(Material to process)

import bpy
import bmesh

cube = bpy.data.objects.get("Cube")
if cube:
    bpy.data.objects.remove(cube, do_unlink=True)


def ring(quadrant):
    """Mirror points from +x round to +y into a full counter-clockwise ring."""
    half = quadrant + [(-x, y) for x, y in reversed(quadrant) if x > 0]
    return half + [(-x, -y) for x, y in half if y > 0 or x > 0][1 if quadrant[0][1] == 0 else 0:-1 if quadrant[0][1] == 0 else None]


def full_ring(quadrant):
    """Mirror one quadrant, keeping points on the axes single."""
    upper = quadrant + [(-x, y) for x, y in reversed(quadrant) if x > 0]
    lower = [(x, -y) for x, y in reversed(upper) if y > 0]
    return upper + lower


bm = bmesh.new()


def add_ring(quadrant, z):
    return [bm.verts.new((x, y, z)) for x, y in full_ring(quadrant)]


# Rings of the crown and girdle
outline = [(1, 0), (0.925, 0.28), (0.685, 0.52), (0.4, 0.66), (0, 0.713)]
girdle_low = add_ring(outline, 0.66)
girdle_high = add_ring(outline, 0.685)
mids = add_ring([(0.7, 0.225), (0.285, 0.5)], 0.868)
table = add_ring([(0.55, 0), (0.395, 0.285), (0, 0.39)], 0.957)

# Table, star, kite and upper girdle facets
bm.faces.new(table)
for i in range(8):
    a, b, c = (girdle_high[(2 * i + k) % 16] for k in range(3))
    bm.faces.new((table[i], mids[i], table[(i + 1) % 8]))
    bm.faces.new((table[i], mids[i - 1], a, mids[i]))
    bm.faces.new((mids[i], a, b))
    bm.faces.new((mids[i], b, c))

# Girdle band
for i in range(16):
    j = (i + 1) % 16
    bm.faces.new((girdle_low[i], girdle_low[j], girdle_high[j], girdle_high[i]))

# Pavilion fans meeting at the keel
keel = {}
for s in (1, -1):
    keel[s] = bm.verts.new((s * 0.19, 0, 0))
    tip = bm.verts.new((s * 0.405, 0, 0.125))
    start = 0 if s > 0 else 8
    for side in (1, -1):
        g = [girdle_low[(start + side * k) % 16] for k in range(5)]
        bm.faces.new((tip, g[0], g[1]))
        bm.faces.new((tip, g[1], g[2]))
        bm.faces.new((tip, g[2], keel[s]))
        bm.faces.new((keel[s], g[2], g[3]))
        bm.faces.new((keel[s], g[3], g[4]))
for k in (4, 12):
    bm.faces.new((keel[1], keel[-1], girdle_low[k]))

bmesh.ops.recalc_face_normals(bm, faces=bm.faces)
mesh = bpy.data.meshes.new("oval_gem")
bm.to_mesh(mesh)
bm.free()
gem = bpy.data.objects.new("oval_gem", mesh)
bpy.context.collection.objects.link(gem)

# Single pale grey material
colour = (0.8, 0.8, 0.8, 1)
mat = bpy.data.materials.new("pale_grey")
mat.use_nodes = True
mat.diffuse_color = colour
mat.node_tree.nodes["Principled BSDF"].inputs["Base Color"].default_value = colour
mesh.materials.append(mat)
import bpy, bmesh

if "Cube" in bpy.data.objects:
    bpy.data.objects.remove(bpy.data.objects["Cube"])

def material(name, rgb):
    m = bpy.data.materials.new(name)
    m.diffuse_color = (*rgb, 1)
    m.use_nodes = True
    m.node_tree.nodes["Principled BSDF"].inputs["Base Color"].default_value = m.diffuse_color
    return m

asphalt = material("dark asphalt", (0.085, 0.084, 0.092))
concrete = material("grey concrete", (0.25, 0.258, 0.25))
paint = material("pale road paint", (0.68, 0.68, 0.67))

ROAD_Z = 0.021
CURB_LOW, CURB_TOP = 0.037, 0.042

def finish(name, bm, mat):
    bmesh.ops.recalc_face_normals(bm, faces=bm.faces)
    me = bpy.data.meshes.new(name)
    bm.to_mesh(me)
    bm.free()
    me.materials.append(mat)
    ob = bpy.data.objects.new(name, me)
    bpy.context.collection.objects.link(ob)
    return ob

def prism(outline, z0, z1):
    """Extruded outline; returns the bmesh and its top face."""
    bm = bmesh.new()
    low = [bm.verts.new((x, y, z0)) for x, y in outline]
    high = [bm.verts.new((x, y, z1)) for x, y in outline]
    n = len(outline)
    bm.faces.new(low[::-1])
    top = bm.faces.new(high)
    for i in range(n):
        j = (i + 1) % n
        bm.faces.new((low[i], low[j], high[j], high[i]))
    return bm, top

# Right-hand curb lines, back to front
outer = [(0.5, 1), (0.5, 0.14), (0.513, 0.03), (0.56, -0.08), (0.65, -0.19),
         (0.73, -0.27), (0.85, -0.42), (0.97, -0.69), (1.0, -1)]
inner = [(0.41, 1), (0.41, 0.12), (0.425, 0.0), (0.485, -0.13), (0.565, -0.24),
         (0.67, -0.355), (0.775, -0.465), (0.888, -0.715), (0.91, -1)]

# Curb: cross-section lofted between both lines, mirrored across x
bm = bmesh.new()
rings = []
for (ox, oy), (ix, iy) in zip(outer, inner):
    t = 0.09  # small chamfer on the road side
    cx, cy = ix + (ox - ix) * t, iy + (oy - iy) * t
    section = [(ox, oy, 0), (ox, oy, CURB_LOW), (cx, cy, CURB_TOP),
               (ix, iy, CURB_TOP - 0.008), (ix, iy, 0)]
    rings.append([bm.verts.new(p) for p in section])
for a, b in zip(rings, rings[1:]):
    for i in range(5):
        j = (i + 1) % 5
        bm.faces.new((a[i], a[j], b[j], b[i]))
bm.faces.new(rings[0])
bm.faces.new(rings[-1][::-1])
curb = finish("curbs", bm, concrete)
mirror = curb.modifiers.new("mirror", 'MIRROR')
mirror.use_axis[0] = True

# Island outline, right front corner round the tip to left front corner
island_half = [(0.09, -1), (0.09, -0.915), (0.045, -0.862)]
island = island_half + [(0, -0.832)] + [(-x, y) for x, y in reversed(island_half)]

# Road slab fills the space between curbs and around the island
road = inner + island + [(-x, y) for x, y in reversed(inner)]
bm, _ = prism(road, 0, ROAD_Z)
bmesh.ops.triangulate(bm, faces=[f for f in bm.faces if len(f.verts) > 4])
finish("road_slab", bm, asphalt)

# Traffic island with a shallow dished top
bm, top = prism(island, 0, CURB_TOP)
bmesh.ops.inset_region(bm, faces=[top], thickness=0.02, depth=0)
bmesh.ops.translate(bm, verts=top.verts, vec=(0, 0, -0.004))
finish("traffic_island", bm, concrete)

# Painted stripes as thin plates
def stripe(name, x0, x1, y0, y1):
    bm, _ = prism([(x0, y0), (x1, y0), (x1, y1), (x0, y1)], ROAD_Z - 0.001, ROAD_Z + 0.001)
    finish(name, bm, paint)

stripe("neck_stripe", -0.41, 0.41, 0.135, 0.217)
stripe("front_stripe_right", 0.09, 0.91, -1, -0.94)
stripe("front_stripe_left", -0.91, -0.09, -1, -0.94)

(End Material to process)

◆ What you are asked to do
Lines from the entries that contain the string "bmesh" are what must be copied.

◆ Finished exercise
import bmesh
bm = bmesh.new()
bmesh.ops.recalc_face_normals(bm, faces=bm.faces)
import bpy, bmesh
    bmesh.ops.recalc_face_normals(bm, faces=bm.faces)
    """Extruded outline; returns the bmesh and its top face."""
    bm = bmesh.new()
bm = bmesh.new()
bmesh.ops.triangulate(bm, faces=[f for f in bm.faces if len(f.verts) > 4])
bmesh.ops.inset_region(bm, faces=[top], thickness=0.02, depth=0)
bmesh.ops.translate(bm, verts=top.verts, vec=(0, 0, -0.004))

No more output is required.